- _Task description_:
Repeat only part of the entries. Start at the line that has "bm.faces.new((a[i], a[j], b[j], b[i]))" and keep going through the last line, exactly as given.

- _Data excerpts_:

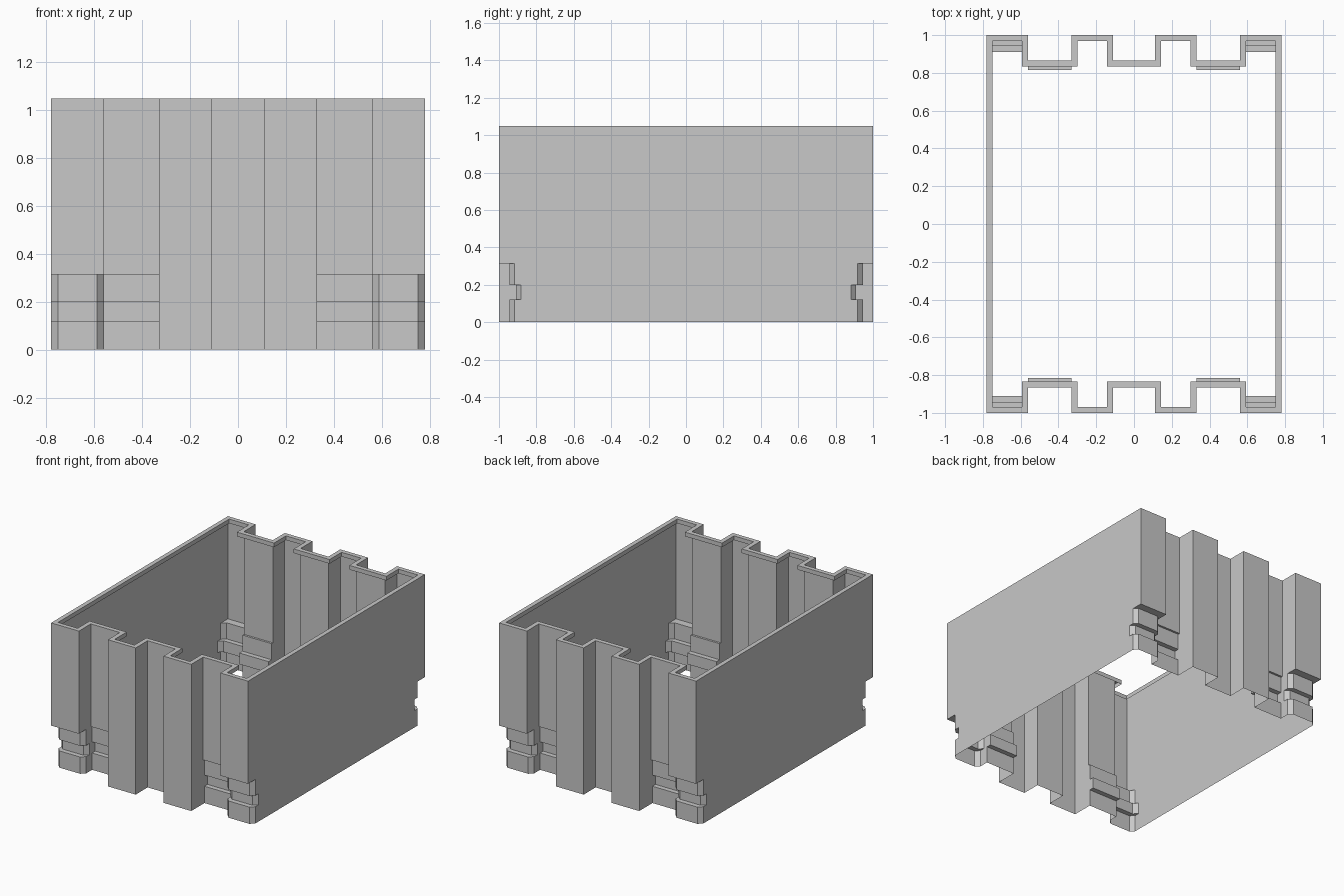
import bpy
import bmesh
from math import radians

cube = bpy.data.objects.get("Cube")
if cube:
    bpy.data.objects.remove(cube, do_unlink=True)

grey = bpy.data.materials.new("light_grey")
grey.use_nodes = True
colour = (0.58, 0.58, 0.58, 1)
grey.diffuse_color = colour
grey.node_tree.nodes["Principled BSDF"].inputs["Base Color"].default_value = colour

LIP = 0.032      # width of the top rim


def outline(inset, bay, post, cut):
    """Closed plan outline, mirrored from one quarter; cut chamfers the posts."""
    rib, valley = 1 - inset, 0.865 - inset
    left, right = 0.56 + inset, 0.78 - inset
    quarter = [(0.11 + inset, valley), (0.11 + inset, rib),
               (0.33 - inset, rib), (0.33 - inset, bay), (left, bay),
               (left, post - cut), (left + cut, post),
               (right - cut, post), (right, post - cut)]
    half = quarter + [(x, -y) for x, y in reversed(quarter)]
    return half + [(-x, y) for x, y in reversed(half)]


foot = outline(0, 0.85, 0.945, 0.028)
groove = outline(0, 0.815, 0.91, 0.028)
wall = outline(0, 0.865, 1, 0)
lip = outline(LIP, 0.865 - LIP, 1 - LIP, 0)

# Thin corrugated sheet from the ground up, folded inward as a rim at the top
stack = [(foot, 0), (foot, 0.12), (groove, 0.12), (groove, 0.2),
         (foot, 0.2), (foot, 0.315), (wall, 0.315), (wall, 1.05),
         (lip, 1.05), (lip, 1.02)]

bm = bmesh.new()
rings = [[bm.verts.new((x, y, z)) for x, y in plan] for plan, z in stack]
for a, b in zip(rings, rings[1:]):
    for i in range(len(a)):
        j = (i + 1) % len(a)
        bm.faces.new((a[i], a[j], b[j], b[i]))
bmesh.ops.remove_doubles(bm, verts=bm.verts, dist=0.0005)
bmesh.ops.recalc_face_normals(bm, faces=bm.faces)

mesh = bpy.data.meshes.new("corrugated_shell")
bm.to_mesh(mesh)
bm.free()
mesh.materials.append(grey)
shell = bpy.data.objects.new("corrugated_shell", mesh)
bpy.context.collection.objects.link(shell)

bpy.ops.object.select_all(action='DESELECT')
shell.select_set(True)
bpy.context.view_layer.objects.active = shell
bpy.ops.object.shade_smooth_by_angle(angle=radians(30))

- _Exercise answer_:
        bm.faces.new((a[i], a[j], b[j], b[i]))
bmesh.ops.remove_doubles(bm, verts=bm.verts, dist=0.0005)
bmesh.ops.recalc_face_normals(bm, faces=bm.faces)

mesh = bpy.data.meshes.new("corrugated_shell")
bm.to_mesh(mesh)
bm.free()
mesh.materials.append(grey)
shell = bpy.data.objects.new("corrugated_shell", mesh)
bpy.context.collection.objects.link(shell)

bpy.ops.object.select_all(action='DESELECT')
shell.select_set(True)
bpy.context.view_layer.objects.active = shell
bpy.ops.object.shade_smooth_by_angle(angle=radians(30))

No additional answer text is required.